Records drawn from a dataset:
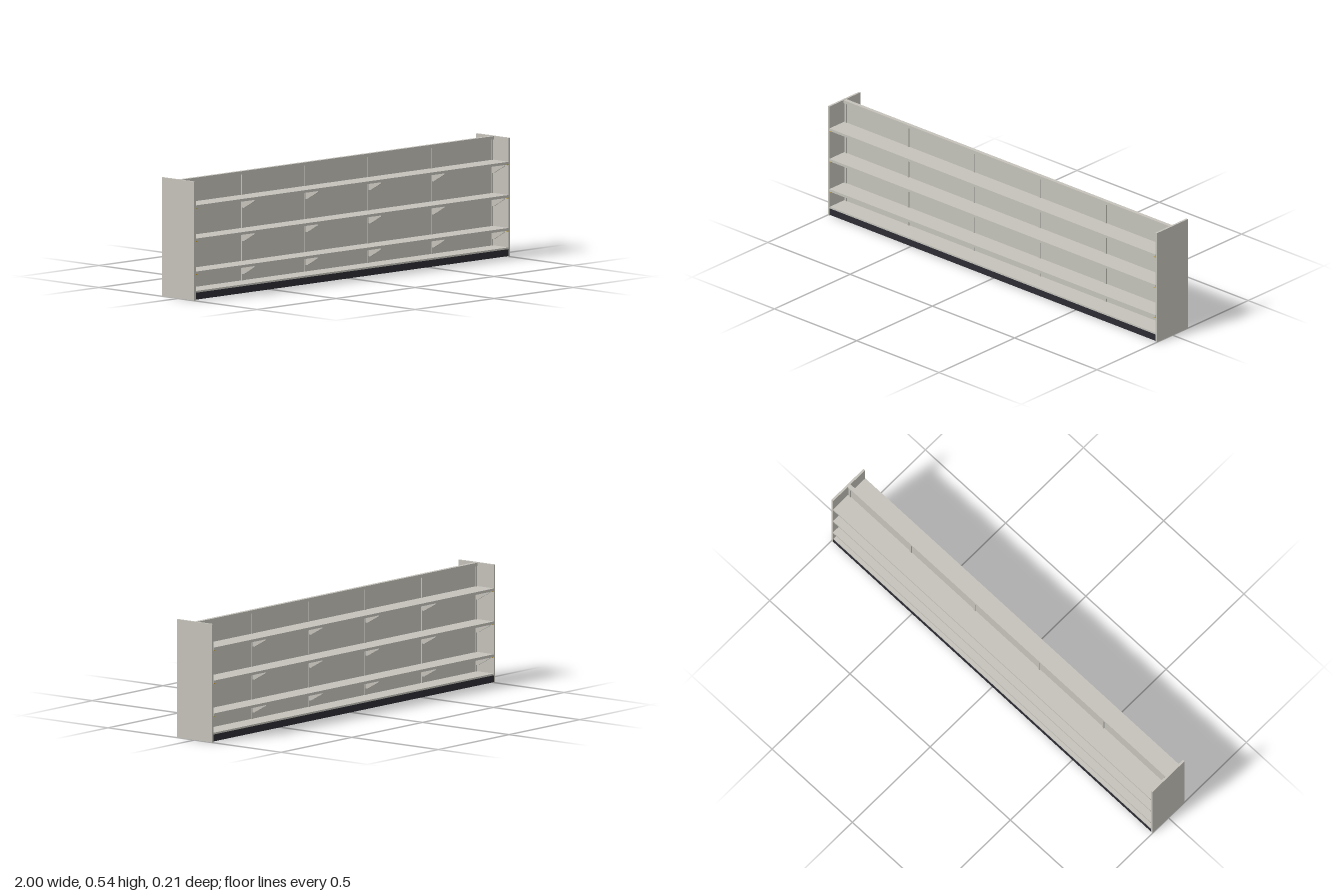
import * as THREE from 'three';

const mat = (name, color, side = THREE.FrontSide) => {
  const m = new THREE.MeshStandardMaterial({ color, side });
  m.name = name;
  return m;
};

export function createModel() {
  const group = new THREE.Group();
  const grey = mat('warmGrey', 0xc4c2ba);
  const dark = mat('darkPlinth', 0x2b2b33);
  const amber = mat('amberCap', 0xc9a227);

  // Box given by its lower and upper corners
  const box = (name, material, [x0, y0, z0], [x1, y1, z1]) => {
    const mesh = new THREE.Mesh(new THREE.BoxGeometry(x1 - x0, y1 - y0, z1 - z0), material);
    mesh.position.set((x0 + x1) / 2, (y0 + y1) / 2, (z0 + z1) / 2);
    mesh.name = name;
    group.add(mesh);
    return mesh;
  };

  const H = 0.5375, D = 0.1025, X = 0.99;
  const shelfYs = [0.119, 0.268, 0.418];
  const postXs = [-0.98, -0.6, -0.2, 0.2, 0.6, 0.98];

  // End panels
  for (const s of [-1, 1]) {
    const a = s > 0 ? X : -1;
    box('endPanel', grey, [a, 0, -D], [a + 0.01, H, D]);
  }

  // Central spine: back panel, top rail and uprights
  box('backPanel', grey, [-X, 0.04, -0.005], [X, 0.525, 0.005]);
  box('topRail', grey, [-X, 0.522, -0.009], [X, H - 0.001, 0.009]);
  for (const x of postXs) {
    box('upright', grey, [x - 0.005, 0.04, -0.009], [x + 0.005, 0.523, 0.009]);
    // Levelling foot below each upright
    const foot = new THREE.Mesh(new THREE.CylinderGeometry(0.009, 0.009, 0.035, 16), grey);
    foot.name = 'foot';
    foot.position.set(x, 0.0185, 0);
    group.add(foot);
  }

  // Base deck
  box('baseDeck', grey, [-X, 0.034, -D + 0.001], [X, 0.043, D - 0.001]);

  // Triangular bracket, drawn in (depth, height) and turned to face +z
  const shape = new THREE.Shape();
  shape.moveTo(0.008, 0);
  shape.lineTo(0.008, -0.046);
  shape.lineTo(0.02, -0.046);
  shape.lineTo(0.088, -0.008);
  shape.lineTo(0.088, 0);
  shape.closePath();
  const bracketGeo = new THREE.ExtrudeGeometry(shape, { depth: 0.005, bevelEnabled: false });
  bracketGeo.translate(0, 0, -0.0025);
  bracketGeo.rotateY(-Math.PI / 2);

  for (const s of [-1, 1]) {
    const span = (a, b) => (s > 0 ? [a, b] : [-b, -a]);
    // Plinth along the bottom of each long side
    const [k0, k1] = span(D - 0.004, D);
    box('kickPlate', dark, [-X, 0.004, k0], [X, 0.035, k1]);

    for (const y of shelfYs) {
      const [z0, z1] = span(0.005, 0.1035);
      box('shelf', grey, [-X, y, z0], [X, y + 0.012, z1]);
      // Small coloured caps under the shelf ends
      const [c0, c1] = span(0.096, 0.103);
      for (const x of [-0.988, 0.98])
        box('shelfEndCap', amber, [x, y - 0.003, c0], [x + 0.008, y, c1]);
      for (const x of postXs) {
        const bracket = new THREE.Mesh(bracketGeo, grey);
        bracket.name = 'shelfBracket';
        bracket.position.set(x, y, 0);
        bracket.rotation.y = s > 0 ? 0 : Math.PI;
        group.add(bracket);
      }
    }
  }
  return group;
}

### WORK TASK
Number of lines containing "shelfYs" in the data: state it and nothing more.

### OUTPUT OF THE TASK
2